Not for much longer, if Mayor Dick Hubbard has his way. He made building design one of his prime concerns in his run for election last year and it struck a chord. It is, in fact, the one project in his platform that he can claim not to have inherited from previous mayors and it could well become the measure of his performance in office, much as his predecessor was judged on a pet project, the eastern highway. If Mr Hubbard is to point to an appreciable improvement in Auckland's building design within three years he needs to start now, and he has.

The announcement of a "mayoral taskforce" to recommend ways to go about the project might not sound promising but probably it is a necessary first step. It is easier to criticise the appearance of buildings than to suggest guidelines that might produce more attractive results. And it is even harder to suggest who should be the city's arbiters of design. The taskforce of 14 people consists of architects, developers and the Property Council, which should ensure all interests are considered from the outset, and it will be chaired by Deputy Mayor Bruce Hucker, whose role could deliver a council majority for whatever is agreed.

If it follows the example of an exercise in Edinburgh, on which the taskforce has been modelled, it will recommend more carrots than sticks as a method of improving building design. Among the proposals of the Edinburgh group were the appointment of a top architect as an official patron of high standards, the production of an annual dossier of successful buildings and a "hall of shame". It is doubtful that those would be enough to raise the sights (and the costs) of developers. More effective, perhaps, would be Edinburgh's "exceptional fast track" to planning approval for buildings that meet its desired standards. That might give property owners an incentive to spend a little more on architectural quality.

But the taskforce should not shrink from considering the regulatory stick either. Regulations that further restrict what people can do with their own property should never be lightly adopted; there must always be good reason to do so. Moreover, the regulations must be capable of producing the desired public benefit and the benefit must outweigh any possible disadvantage to the community. The disadvantages of tougher design regulations may be that less development takes place and apartments and commercial space becomes more expensive and less accessible to many who need it.

Against that, the benefits would be a more visually pleasant environment for everyone living or working in the areas of intensive development or passing through them. And we could even hope that the agreed standards of design might begin to give Auckland a character of its own, in harmony with its harbours and landscape and distinctive of New Zealand. That is a tall order but there is no reason for the taskforce to lower its sights.

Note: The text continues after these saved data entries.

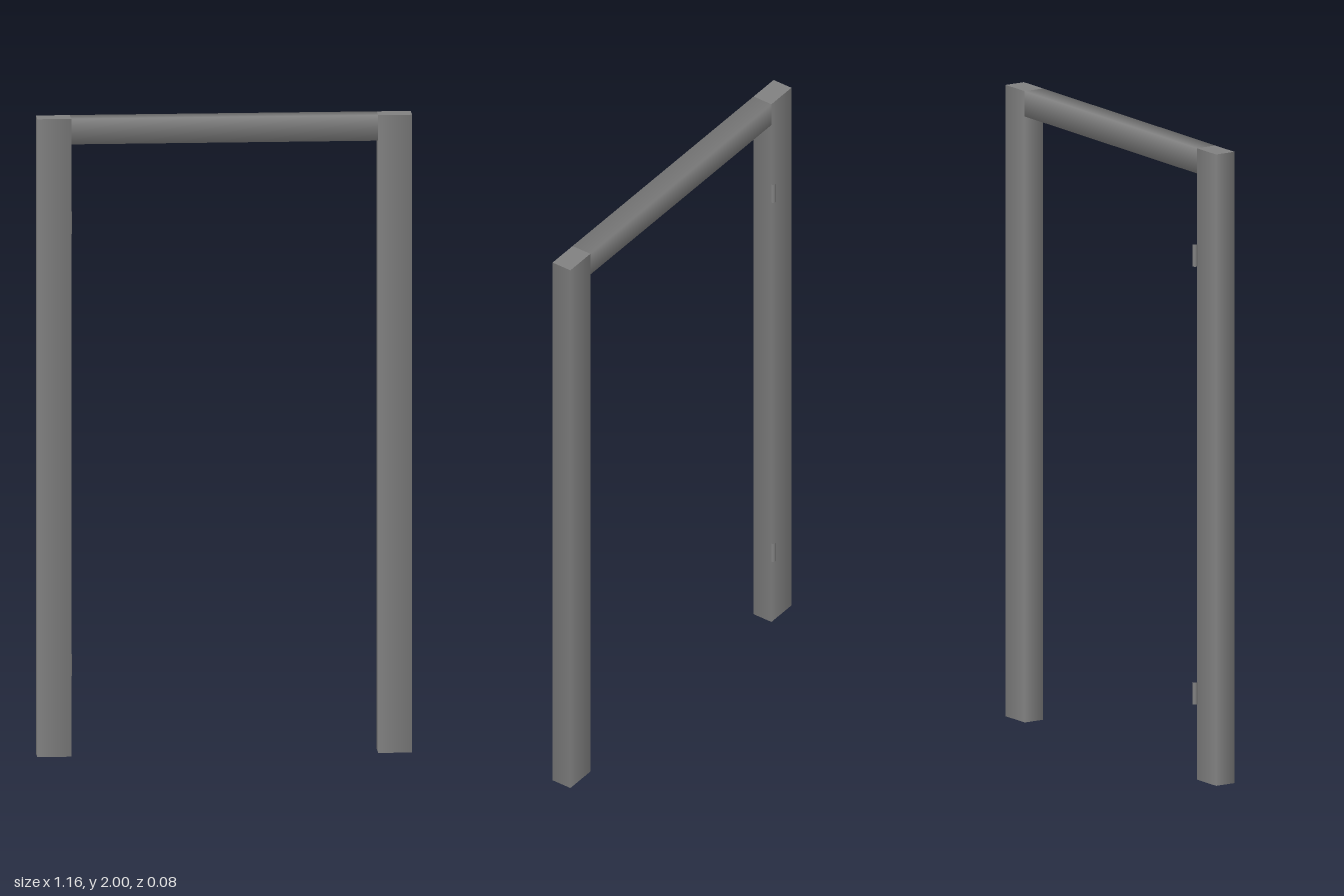
import * as THREE from 'three';

const darkGrey = new THREE.MeshStandardMaterial({ color: 0x808080 });

// Frame and hinge dimensions
const OUTER = 0.58, INNER = 0.475, FRONT = 0.041, BACK = -0.027;
const HEIGHT = 2, BEAM_HEIGHT = 0.08;
const DEPTH = FRONT - BACK, MID_Z = (FRONT + BACK) / 2;
const KNUCKLE_RADIUS = 0.0075;

// Square bar along y with softly shaded sides and flat ends
function bar(width, length, depth) {
  const geometry = new THREE.CylinderGeometry(Math.SQRT1_2, Math.SQRT1_2, 1, 4);
  geometry.rotateY(Math.PI / 4);
  geometry.scale(width, length, depth);
  return geometry;
}

function addPart(parent, name, geometry, x, y, z) {
  const mesh = new THREE.Mesh(geometry, darkGrey);
  mesh.name = name;
  mesh.position.set(x, y, z);
  parent.add(mesh);
}

export function createModel() {
  const doorFrame = new THREE.Group();
  doorFrame.name = 'doorFrame';

  // Two upright posts
  for (const side of [-1, 1]) {
    addPart(doorFrame, side > 0 ? 'leftPost' : 'rightPost',
      bar(OUTER - INNER, HEIGHT, DEPTH), side * (OUTER + INNER) / 2, HEIGHT / 2, MID_Z);
  }

  // Header beam between the posts
  const beam = bar(BEAM_HEIGHT, 2 * INNER, DEPTH).rotateZ(Math.PI / 2);
  addPart(doorFrame, 'headerBeam', beam, 0, HEIGHT - BEAM_HEIGHT / 2, MID_Z);

  // Open hinge tubes on the back inner edge of the right post
  for (const [name, y] of [['lowerHinge', 0.275], ['upperHinge', 1.662]]) {
    const tube = new THREE.CylinderGeometry(KNUCKLE_RADIUS, KNUCKLE_RADIUS, 0.07, 16, 1, true);
    addPart(doorFrame, name, tube, -INNER, y, BACK - KNUCKLE_RADIUS);
  }

  return doorFrame;
}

Aesthetics are subjective but it is possible for people of taste to agree more often than not on what constitutes a reasonable standard. Their judgment will not impress everybody in all instances but if they are confident and consistent they could do wonders for Auckland's civic pride.